A psychological study indicates that superstitions are “often a means of pacifying an anxious situation for an individual and empowering them with a greater sense of confidence in their ability.” We live in an uncertain world. Sometimes looking at a hamsa on our wall can help us feel less anxious and more empowered. And if these practices can help us to feel safer and improve our sense of well-being, I think they are important.
Along with the evil eye, Judaism has many superstitions related to life cycle events. Ashkenazi Jews, whose ancestors come from Eastern Europe, name a newborn child after a deceased relative. While this is a wonderful way to remember a beloved relative, this custom also has a superstitious side: If a living relative and an infant have the same name, the angel of death might make a mistake, and take the baby instead of the adult. Sephardic Jews, whose ancestors come from Spain, do not share this belief and practice the custom of naming a baby after a living relative.
Another superstition about names occurs when someone is very sick. You are supposed to change the name of the person, so that the angel of death will not be able to find him or her. Apparently the angel of death is not very good with names!

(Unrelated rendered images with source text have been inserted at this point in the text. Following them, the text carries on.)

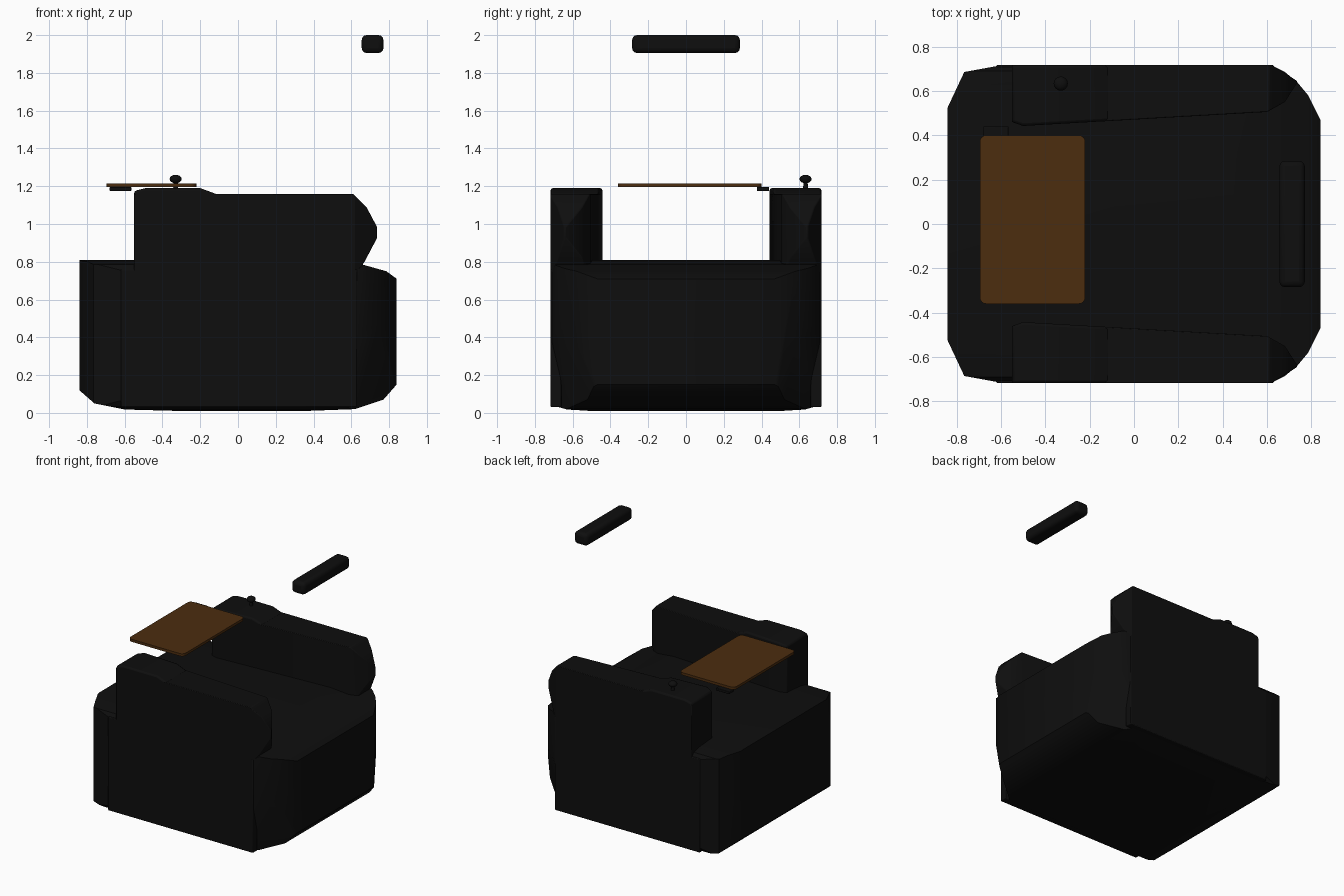
import bpy, bmesh, math
from mathutils import Vector

if "Cube" in bpy.data.objects:
    bpy.data.objects.remove(bpy.data.objects["Cube"])


def material(name, rgb):
    m = bpy.data.materials.new(name)
    m.diffuse_color = (*rgb, 1)
    m.use_nodes = True
    m.node_tree.nodes["Principled BSDF"].inputs["Base Color"].default_value = m.diffuse_color
    return m


BLACK = material("black_upholstery", (0.0044, 0.0044, 0.0044))
WOOD = material("brown_wood", (0.072, 0.026, 0.0048))


def finish(bm, name, mat, bevel=0.0, segments=2):
    bmesh.ops.recalc_face_normals(bm, faces=bm.faces)
    me = bpy.data.meshes.new(name)
    bm.to_mesh(me)
    bm.free()
    me.materials.append(mat)
    ob = bpy.data.objects.new(name, me)
    bpy.context.collection.objects.link(ob)
    if bevel:
        mod = ob.modifiers.new("soft_edges", "BEVEL")
        mod.width, mod.segments = bevel, segments
        mod.limit_method, mod.angle_limit = "ANGLE", math.radians(40)
    bpy.ops.object.select_all(action="DESELECT")
    ob.select_set(True)
    bpy.context.view_layer.objects.active = ob
    bpy.ops.object.shade_smooth_by_angle(angle=math.radians(32))
    return ob


def block(lo, hi):
    bm = bmesh.new()
    bmesh.ops.create_cube(bm, size=1)
    for v in bm.verts:
        v.co = Vector([(a + b) / 2 + c * (b - a) for a, b, c in zip(lo, hi, v.co)])
    return bm


def trim(bm, point, normal):
    """Slice away everything on the outer side of a plane and cap the cut."""
    geom = bm.verts[:] + bm.edges[:] + bm.faces[:]
    cut = bmesh.ops.bisect_plane(bm, geom=geom, plane_co=point, plane_no=normal,
                                 dist=1e-5, clear_outer=True)["geom_cut"]
    edges = [e for e in cut if isinstance(e, bmesh.types.BMEdge) and e.is_boundary]
    if edges:
        bmesh.ops.holes_fill(bm, edges=edges, sides=0)


def trim_profile(bm, pts, axes):
    """Trim to a convex open chain of points drawn in the plane of two axes."""
    mid = Vector((sum(v.co[axes[0]] for v in bm.verts), sum(v.co[axes[1]] for v in bm.verts)))
    mid /= len(bm.verts)
    for p, q in zip(pts, pts[1:]):
        n = Vector((q[1] - p[1], p[0] - q[0]))
        if n.dot(Vector(p) - mid) < 0:
            n = -n
        point, normal = Vector((0, 0, 0)), Vector((0, 0, 0))
        for k in (0, 1):
            point[axes[k]], normal[axes[k]] = p[k], n[k]
        trim(bm, point, normal)


def flip(pts, s):
    return [(x, s * y) for x, y in pts]


# Main seat body: rounded in plan, side and end profile
bm = block((-0.84, -0.715, 0.01), (0.84, 0.715, 0.81))
trim_profile(bm, [(-0.84, 0.12), (-0.76, 0.05), (-0.6, 0.018), (-0.3, 0.01)], (0, 2))
trim_profile(bm, [(0.35, 0.01), (0.62, 0.02), (0.77, 0.07), (0.84, 0.15)], (0, 2))
trim_profile(bm, [(0.84, 0.71), (0.785, 0.75), (0.66, 0.785), (0.45, 0.81)], (0, 2))
for s in (-1, 1):
    trim_profile(bm, flip([(0.62, 0.715), (0.68, 0.685), (0.735, 0.64), (0.785, 0.58),
                           (0.84, 0.47)], s), (0, 1))
    trim_profile(bm, flip([(-0.84, 0.525), (-0.765, 0.685), (-0.6, 0.715)], s), (0, 1))
    for chain in ([(0.5, 0.01), (0.63, 0.018), (0.69, 0.035), (0.715, 0.07)],
                  [(0.715, 0.75), (0.69, 0.785), (0.62, 0.80), (0.5, 0.81)]):
        trim_profile(bm, [(s * y, z) for y, z in chain], (1, 2))
    # slanted lower corner at the backrest end
    trim(bm, Vector((0.64, s * 0.70, 0.37)), Vector((0.0334, s * 0.0406, -0.0096)))
finish(bm, "seat_body", BLACK)

for s, side in ((-1, "near"), (1, "far")):
    # Thin side panel
    lo, hi = sorted((s * 0.66, s * 0.717))
    bm = block((-0.62, lo, 0.03), (0.63, hi, 0.76))
    finish(bm, side + "_side_panel", BLACK, 0.006)

    # Armrest with tapered inner face and rounded end
    plan = flip([(-0.55, 0.46), (-0.5, 0.442), (0.6, 0.505), (0.68, 0.55), (0.735, 0.635)], s)
    outer = flip([(0.735, 0.645), (0.62, 0.717)], s)
    lo, hi = sorted((s * 0.44, s * 0.717))
    bm = block((-0.55, lo, 0.74), (0.735, hi, 1.16))
    trim_profile(bm, [(0.61, 1.16), (0.68, 1.09), (0.733, 0.99)], (0, 2))
    trim_profile(bm, [(0.733, 0.92), (0.67, 0.80), (0.63, 0.74)], (0, 2))
    trim_profile(bm, plan, (0, 1))
    trim_profile(bm, outer, (0, 1))
    finish(bm, side + "_armrest", BLACK, 0.008)

    # Raised control console on the armrest
    bm = block((-0.55, lo, 1.0), (-0.11, hi, 1.19))
    trim_profile(bm, [(-0.55, 1.175), (-0.49, 1.19)], (0, 2))
    trim_profile(bm, [(-0.2, 1.19), (-0.11, 1.157)], (0, 2))
    trim_profile(bm, plan[:3], (0, 1))
    finish(bm, side + "_console", BLACK, 0.012)

# Floating headrest bar
finish(block((0.655, -0.285, 1.905), (0.77, 0.285, 2.0)), "headrest", BLACK, 0.026, 3)

# Wooden tray with rounded corners
bm = block((-0.695, -0.36, 1.195), (-0.22, 0.40, 1.215))
upright = [e for e in bm.edges if abs(e.verts[0].co.z - e.verts[1].co.z) > 0.01]
bmesh.ops.bevel(bm, geom=upright, offset=0.03, segments=4, profile=0.5, affect="EDGES")
finish(bm, "tray_table", WOOD)

# Tray support bracket
finish(block((-0.68, 0.375, 1.175), (-0.565, 0.44, 1.196)), "tray_bracket", BLACK, 0.004)

# Control stick: stem and flattened knob
bm = bmesh.new()
bmesh.ops.create_cone(bm, cap_ends=True, segments=12, radius1=0.014, radius2=0.01, depth=0.06)
bmesh.ops.translate(bm, verts=bm.verts, vec=(-0.33, 0.633, 1.205))
finish(bm, "control_stem", BLACK)
bm = bmesh.new()
bmesh.ops.create_uvsphere(bm, u_segments=16, v_segments=8, radius=0.032)
for v in bm.verts:
    v.co = Vector((-0.33 + v.co.x, 0.633 + v.co.y, 1.238 + v.co.z * 0.7))
finish(bm, "control_knob", BLACK)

What about the practice of covering the mirrors when the mourners sit shiva at their homes? While this is surely a reminder to avoid vanity when mourning, it also has a superstitious side as well. Some people feared that the soul of a person in the house might be "caught" in the mirror. Then the ghost of the deceased could snatch the soul away.
Why are there so many superstitions related to the life-cycle events, like naming a child after a deceased relative, or covering the mirrors, or the bride circling the groom at a wedding? One answer is that life-cycle events are times of great change in a person’s life. And with change, there is always anxiety. The birth of a child is a blessing, but also a big change. A son can also lose his place as the only child; parents can fear their new responsibilities. And everyone wants the baby to safe and healthy. Rituals like the bris and baby naming, and superstitions, like tying a red ribbon on the crib to keep away the evil eye, each have their place in helping people to navigate the new changes in their lives.
Likewise, the loss of a loved one is a terrible change. And the rituals of mourning, sitting shiva and eating together, along with the customs of covering the mirrors and sitting on low stools, can help a family cope with their loss. In every life cycle event, we can find comfort in certain practices to help us get through it, whether they are rituals that make perfect sense or superstitions that seem illogical but helpful nonetheless. After all, we are just human beings, and when faced with the powerful and ultimate cycle of birth and death, sometimes we need a little bit of help.
About two months after my friend visited the palm reader, he met a woman, a nice Jewish girl. They began dating, and now my friend says that this is a serious relationship. Was the palm reader right? Did she accurately predict that a new woman would come into his life? Or did the experience inspire my friend to open himself up to the possibility of finding someone, and give him confidence to find love?
I’m not sure if the palm reader worked or not. I’m not sure if superstitions are true or false. But I am willing to go along with what was written in Sefer Hasidim, the 13th Century Book of the Pious: “One should not believe in superstitions, but it is best to be heedful of them.” Or to put it another way: one time when I asked my dad what he thought about Jewish superstitions, he said to me: “Can’t hurt.”